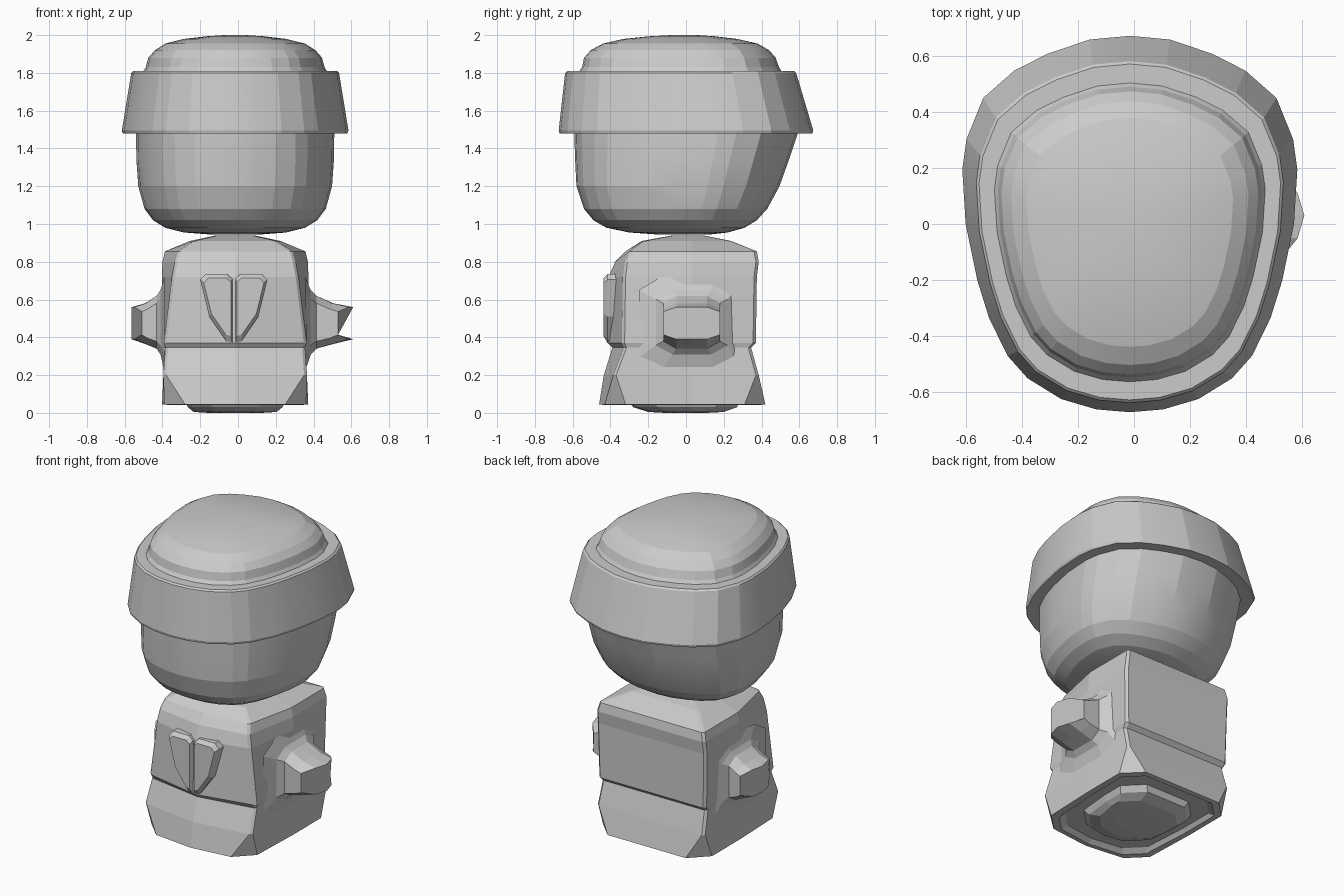
import bpy, bmesh

CX = -0.015  # symmetry line of head and body


def loft(name, rings, smooth=False):
    """Skin a list of closed rings and cap both ends."""
    bm = bmesh.new()
    loops = [[bm.verts.new(p) for p in r] for r in rings]
    n = len(rings[0])
    for a, b in zip(loops, loops[1:]):
        for i in range(n):
            j = (i + 1) % n
            bm.faces.new((a[i], a[j], b[j], b[i]))
    bm.faces.new(loops[0][::-1])
    bm.faces.new(loops[-1])
    bmesh.ops.recalc_face_normals(bm, faces=bm.faces)
    me = bpy.data.meshes.new(name)
    bm.to_mesh(me)
    bm.free()
    ob = bpy.data.objects.new(name, me)
    bpy.context.collection.objects.link(ob)
    if smooth:
        bpy.ops.object.select_all(action='DESELECT')
        ob.select_set(True)
        bpy.context.view_layer.objects.active = ob
        bpy.ops.object.shade_smooth_by_angle(angle=0.2)
    return ob


def mirrored(half, z):
    """Close a half outline that starts and ends on the symmetry line."""
    pts = half + [(-x, y) for x, y in half[-2:0:-1]]
    return [(CX + x, y, z) for x, y in pts]


# egg-shaped outline shared by head, brim and cap
EGG = [(0, 1), (.24, .98), (.49, .905), (.69, .815), (.875, .67), (.975, .45),
       (1, .29), (.98, 0), (.91, -.3), (.84, -.5), (.73, -.7), (.61, -.82),
       (.41, -.93), (.2, -.985), (0, -1)]


def egg(z, hw, y0, y1):
    m, h = (y0 + y1) / 2, (y1 - y0) / 2
    return mirrored([(x * hw, m + y * h) for x, y in EGG], z)


# head bowl
loft("head", [egg(*r) for r in [
    (.945, .14, -.16, .13), (.955, .27, -.30, .22), (.98, .37, -.42, .31),
    (1.02, .435, -.49, .375), (1.08, .48, -.54, .43), (1.2, .513, -.58, .495),
    (1.34, .523, -.587, .545), (1.49, .525, -.592, .595)]], True)

# hat: flared brim band and domed crown
loft("hat", [egg(*r) for r in [
    (1.485, .52, -.588, .59), (1.48, .595, -.67, .67), (1.495, .6, -.674, .674),
    (1.80, .55, -.64, .583), (1.81, .54, -.63, .573), (1.81, .485, -.565, .505),
    (1.83, .473, -.55, .492), (1.88, .46, -.54, .475), (1.92, .425, -.505, .44),
    (1.955, .37, -.44, .38), (1.98, .27, -.33, .27), (1.994, .15, -.19, .15),
    (2.0, .06, -.08, .06)]], True)


# torso: z, front half width, half width, front y, front bulge, corner cut, back y
def torso(z, wf, w, yf, b, c, yb):
    return mirrored([(0, yf), (wf - c, yf + b), (wf, yf + b + c), (w, .03),
                     (w, yb - c), (w - c, yb), (0, yb)], z)


loft("torso", [torso(*r) for r in [
    (.065, .28, .29, -.36, .03, .1, .32), (.065, .31, .33, -.40, .03, .1, .36),
    (.042, .33, .35, -.43, .03, .1, .39), (.045, .375, .387, -.46, .03, .11, .42),
    (.2, .38, .38, -.435, .05, .015, .385), (.345, .37, .372, -.39, .06, .015, .345),
    (.37, .378, .38, -.415, .075, .015, .37), (.72, .335, .388, -.41, .075, .015, .375),
    (.80, .32, .385, -.375, .05, .015, .385), (.855, .305, .372, -.32, .02, .015, .375),
    (.91, .22, .24, -.235, .01, .015, .24), (.938, .1, .11, -.08, .005, .01, .1)]])

# foot pad
loft("foot_pad", [torso(*r) for r in [
    (.07, .25, .27, -.31, .02, .11, .29), (.03, .23, .25, -.28, .02, .11, .27),
    (.005, .2, .22, -.2, .02, .09, .2), (0, .12, .14, -.11, .01, .06, .11)]])


# arms: distance out, y range, z range, how far the nose of the ring leads
def arm_ring(root, s, d, y0, y1, z0, z1, nose):
    ys = [y0 + (y1 - y0) * t for t in (0, .23, .5, .77, 1)]
    lead = [0, .7, 1, .7, 0]
    drop = [.14, 0, 0, 0, .14]
    h = z1 - z0
    top = [(root + s * (d + nose * l), y, z1 - k * h) for y, l, k in zip(ys, lead, drop)]
    low = [(root + s * (d + nose * l), y, z0 + k * h) for y, l, k in zip(ys, lead, drop)]
    return top + low[::-1]


for side, root, s in (("right", .355, 1), ("left", -.39, -.68)):
    loft(side + "_arm", [arm_ring(root, s, *r) for r in [
        (0, -.25, .26, .22, .72, 0), (.03, -.16, .22, .31, .65, 0),
        (.06, -.12, .18, .34, .62, 0), (.13, -.12, .18, .365, .58, .02),
        (.175, -.12, .18, .39, .56, .08)]])

# lapels: inset front plate on a wedge outline
LAPEL = [(.008, .37), (.04, .38), (.13, .51), (.178, .705), (.15, .735),
         (.035, .735), (.008, .71)]
for side, s in (("right", 1), ("left", -1)):
    rings = []
    for y, k in ((-.32, 1), (-.415, 1), (-.437, .84)):
        rings.append([(-.022 + s * (.06 + (x - .06) * k), y, .6 + (z - .6) * k)
                      for x, z in LAPEL])
    loft(side + "_lapel", rings)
-- -- --
What is needed — Where in the records does the string "faces" appear? Copy every line that has it.

Written answer —
            bm.faces.new((a[i], a[j], b[j], b[i]))
    bm.faces.new(loops[0][::-1])
    bm.faces.new(loops[-1])
    bmesh.ops.recalc_face_normals(bm, faces=bm.faces)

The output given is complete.